§ **Raw data**
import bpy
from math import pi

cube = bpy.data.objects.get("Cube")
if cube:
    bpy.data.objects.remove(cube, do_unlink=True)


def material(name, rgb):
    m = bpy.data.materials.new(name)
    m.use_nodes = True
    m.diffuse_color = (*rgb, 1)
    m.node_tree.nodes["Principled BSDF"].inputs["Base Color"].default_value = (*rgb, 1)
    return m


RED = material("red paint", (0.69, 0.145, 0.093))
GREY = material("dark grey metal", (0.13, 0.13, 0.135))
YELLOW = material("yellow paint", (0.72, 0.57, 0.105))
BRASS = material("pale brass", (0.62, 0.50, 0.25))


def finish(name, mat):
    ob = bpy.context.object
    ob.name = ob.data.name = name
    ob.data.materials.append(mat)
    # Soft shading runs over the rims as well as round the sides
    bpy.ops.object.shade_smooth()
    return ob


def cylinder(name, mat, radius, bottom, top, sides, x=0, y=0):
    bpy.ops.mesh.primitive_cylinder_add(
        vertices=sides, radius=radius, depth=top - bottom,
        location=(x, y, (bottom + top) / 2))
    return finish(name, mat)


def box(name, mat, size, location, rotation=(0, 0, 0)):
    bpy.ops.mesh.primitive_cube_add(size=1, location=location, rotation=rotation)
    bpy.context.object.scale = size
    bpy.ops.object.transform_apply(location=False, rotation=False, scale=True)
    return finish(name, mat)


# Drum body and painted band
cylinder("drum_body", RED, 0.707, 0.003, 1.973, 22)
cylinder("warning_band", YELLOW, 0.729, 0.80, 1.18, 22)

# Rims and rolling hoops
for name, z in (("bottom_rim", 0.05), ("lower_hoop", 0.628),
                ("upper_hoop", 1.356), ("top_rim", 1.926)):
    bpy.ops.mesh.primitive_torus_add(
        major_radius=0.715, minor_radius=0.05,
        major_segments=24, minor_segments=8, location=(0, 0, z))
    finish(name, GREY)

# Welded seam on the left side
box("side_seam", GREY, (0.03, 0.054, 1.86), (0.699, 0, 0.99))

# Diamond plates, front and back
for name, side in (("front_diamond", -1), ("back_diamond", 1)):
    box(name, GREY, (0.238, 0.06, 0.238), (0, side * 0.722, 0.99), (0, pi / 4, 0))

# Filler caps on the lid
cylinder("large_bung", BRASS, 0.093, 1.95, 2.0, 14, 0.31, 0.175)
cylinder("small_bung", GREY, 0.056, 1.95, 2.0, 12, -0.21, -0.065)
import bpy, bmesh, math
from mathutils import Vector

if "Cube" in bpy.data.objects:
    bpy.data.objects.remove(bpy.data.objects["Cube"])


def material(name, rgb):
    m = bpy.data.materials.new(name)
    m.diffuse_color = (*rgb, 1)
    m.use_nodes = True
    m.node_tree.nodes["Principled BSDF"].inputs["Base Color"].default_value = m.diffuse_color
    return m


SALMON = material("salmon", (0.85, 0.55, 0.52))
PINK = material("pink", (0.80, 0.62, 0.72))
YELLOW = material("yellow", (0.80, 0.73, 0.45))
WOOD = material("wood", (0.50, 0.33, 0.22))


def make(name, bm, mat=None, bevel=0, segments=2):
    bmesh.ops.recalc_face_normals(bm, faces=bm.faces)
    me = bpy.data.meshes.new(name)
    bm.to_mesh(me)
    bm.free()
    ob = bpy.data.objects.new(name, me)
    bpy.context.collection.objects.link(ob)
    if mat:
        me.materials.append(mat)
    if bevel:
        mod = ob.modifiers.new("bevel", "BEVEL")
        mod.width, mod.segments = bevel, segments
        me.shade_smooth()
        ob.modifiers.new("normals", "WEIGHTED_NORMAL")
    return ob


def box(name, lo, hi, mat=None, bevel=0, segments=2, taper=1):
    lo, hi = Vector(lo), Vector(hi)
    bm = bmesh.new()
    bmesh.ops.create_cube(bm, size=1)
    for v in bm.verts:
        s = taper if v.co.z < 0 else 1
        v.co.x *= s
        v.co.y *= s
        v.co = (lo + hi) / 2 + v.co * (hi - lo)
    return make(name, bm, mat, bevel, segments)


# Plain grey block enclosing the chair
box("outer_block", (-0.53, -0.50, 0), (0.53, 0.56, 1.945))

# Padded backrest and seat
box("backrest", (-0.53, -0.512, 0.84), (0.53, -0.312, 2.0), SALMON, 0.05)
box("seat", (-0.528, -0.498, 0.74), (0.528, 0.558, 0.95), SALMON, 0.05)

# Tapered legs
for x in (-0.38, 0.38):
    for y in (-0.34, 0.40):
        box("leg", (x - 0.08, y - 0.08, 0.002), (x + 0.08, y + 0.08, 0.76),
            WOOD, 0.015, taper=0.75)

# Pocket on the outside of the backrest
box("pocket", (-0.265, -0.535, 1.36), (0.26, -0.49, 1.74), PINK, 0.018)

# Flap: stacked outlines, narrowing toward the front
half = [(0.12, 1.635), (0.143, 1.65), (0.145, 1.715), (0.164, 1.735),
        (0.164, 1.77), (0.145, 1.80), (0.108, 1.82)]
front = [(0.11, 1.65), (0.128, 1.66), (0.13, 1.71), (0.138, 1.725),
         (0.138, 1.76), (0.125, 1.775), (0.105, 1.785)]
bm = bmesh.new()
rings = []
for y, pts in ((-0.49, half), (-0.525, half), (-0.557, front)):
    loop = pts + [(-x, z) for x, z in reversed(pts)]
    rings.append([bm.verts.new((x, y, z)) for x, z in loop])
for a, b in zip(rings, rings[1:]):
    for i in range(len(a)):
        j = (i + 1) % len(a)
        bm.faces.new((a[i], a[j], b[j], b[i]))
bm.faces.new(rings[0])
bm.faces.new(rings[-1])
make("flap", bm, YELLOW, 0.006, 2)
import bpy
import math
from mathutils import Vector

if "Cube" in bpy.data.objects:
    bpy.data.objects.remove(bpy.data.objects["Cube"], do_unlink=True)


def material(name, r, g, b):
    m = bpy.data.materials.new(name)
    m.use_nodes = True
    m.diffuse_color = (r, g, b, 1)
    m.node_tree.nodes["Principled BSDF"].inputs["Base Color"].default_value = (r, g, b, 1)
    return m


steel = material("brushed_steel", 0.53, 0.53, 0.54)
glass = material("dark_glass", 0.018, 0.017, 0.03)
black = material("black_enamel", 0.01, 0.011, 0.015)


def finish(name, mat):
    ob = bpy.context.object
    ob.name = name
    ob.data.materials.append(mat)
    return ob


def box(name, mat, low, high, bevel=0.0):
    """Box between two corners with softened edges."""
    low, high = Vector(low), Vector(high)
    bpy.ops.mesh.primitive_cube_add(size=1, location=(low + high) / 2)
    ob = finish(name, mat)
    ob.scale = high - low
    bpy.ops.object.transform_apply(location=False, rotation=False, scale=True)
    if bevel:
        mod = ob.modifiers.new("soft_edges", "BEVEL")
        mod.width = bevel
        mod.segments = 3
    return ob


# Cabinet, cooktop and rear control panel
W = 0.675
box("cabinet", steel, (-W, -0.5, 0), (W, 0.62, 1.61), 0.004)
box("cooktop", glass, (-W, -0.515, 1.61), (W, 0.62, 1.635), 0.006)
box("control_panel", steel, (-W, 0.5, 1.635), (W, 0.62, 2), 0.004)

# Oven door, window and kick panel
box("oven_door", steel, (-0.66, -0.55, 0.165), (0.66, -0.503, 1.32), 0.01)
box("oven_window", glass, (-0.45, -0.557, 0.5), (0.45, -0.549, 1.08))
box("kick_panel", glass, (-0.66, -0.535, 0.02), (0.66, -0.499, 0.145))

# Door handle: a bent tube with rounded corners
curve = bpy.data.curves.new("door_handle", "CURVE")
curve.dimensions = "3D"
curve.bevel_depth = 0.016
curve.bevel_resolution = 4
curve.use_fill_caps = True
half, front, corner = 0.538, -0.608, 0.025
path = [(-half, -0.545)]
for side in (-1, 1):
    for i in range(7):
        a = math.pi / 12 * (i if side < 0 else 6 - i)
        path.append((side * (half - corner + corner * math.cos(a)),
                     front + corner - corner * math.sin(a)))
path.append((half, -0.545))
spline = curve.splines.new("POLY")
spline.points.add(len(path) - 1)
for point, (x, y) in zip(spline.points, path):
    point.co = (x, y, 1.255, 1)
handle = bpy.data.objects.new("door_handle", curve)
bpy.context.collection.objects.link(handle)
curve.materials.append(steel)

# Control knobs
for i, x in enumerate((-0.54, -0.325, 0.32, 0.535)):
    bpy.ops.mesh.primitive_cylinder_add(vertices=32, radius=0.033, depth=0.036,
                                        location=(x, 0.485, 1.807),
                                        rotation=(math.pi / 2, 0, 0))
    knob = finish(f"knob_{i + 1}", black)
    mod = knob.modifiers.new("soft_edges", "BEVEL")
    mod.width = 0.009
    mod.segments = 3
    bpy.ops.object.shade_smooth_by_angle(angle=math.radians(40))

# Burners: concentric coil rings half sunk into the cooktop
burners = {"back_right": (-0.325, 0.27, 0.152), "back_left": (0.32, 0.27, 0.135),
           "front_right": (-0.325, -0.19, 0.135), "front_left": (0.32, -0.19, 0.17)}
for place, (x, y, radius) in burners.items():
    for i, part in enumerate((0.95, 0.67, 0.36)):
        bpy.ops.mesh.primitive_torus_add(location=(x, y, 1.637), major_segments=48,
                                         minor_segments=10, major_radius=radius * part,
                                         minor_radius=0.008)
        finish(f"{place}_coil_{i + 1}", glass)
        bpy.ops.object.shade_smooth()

§ **Goal of the exercise**
Print, exactly as written, the first line of the records above and each line after it until the line with "location=(x, y, (bottom + top) / 2))", which is printed too.

§ **Answer section**
import bpy
from math import pi

cube = bpy.data.objects.get("Cube")
if cube:
    bpy.data.objects.remove(cube, do_unlink=True)


def material(name, rgb):
    m = bpy.data.materials.new(name)
    m.use_nodes = True
    m.diffuse_color = (*rgb, 1)
    m.node_tree.nodes["Principled BSDF"].inputs["Base Color"].default_value = (*rgb, 1)
    return m


RED = material("red paint", (0.69, 0.145, 0.093))
GREY = material("dark grey metal", (0.13, 0.13, 0.135))
YELLOW = material("yellow paint", (0.72, 0.57, 0.105))
BRASS = material("pale brass", (0.62, 0.50, 0.25))


def finish(name, mat):
    ob = bpy.context.object
    ob.name = ob.data.name = name
    ob.data.materials.append(mat)
    # Soft shading runs over the rims as well as round the sides
    bpy.ops.object.shade_smooth()
    return ob


def cylinder(name, mat, radius, bottom, top, sides, x=0, y=0):
    bpy.ops.mesh.primitive_cylinder_add(
        vertices=sides, radius=radius, depth=top - bottom,
        location=(x, y, (bottom + top) / 2))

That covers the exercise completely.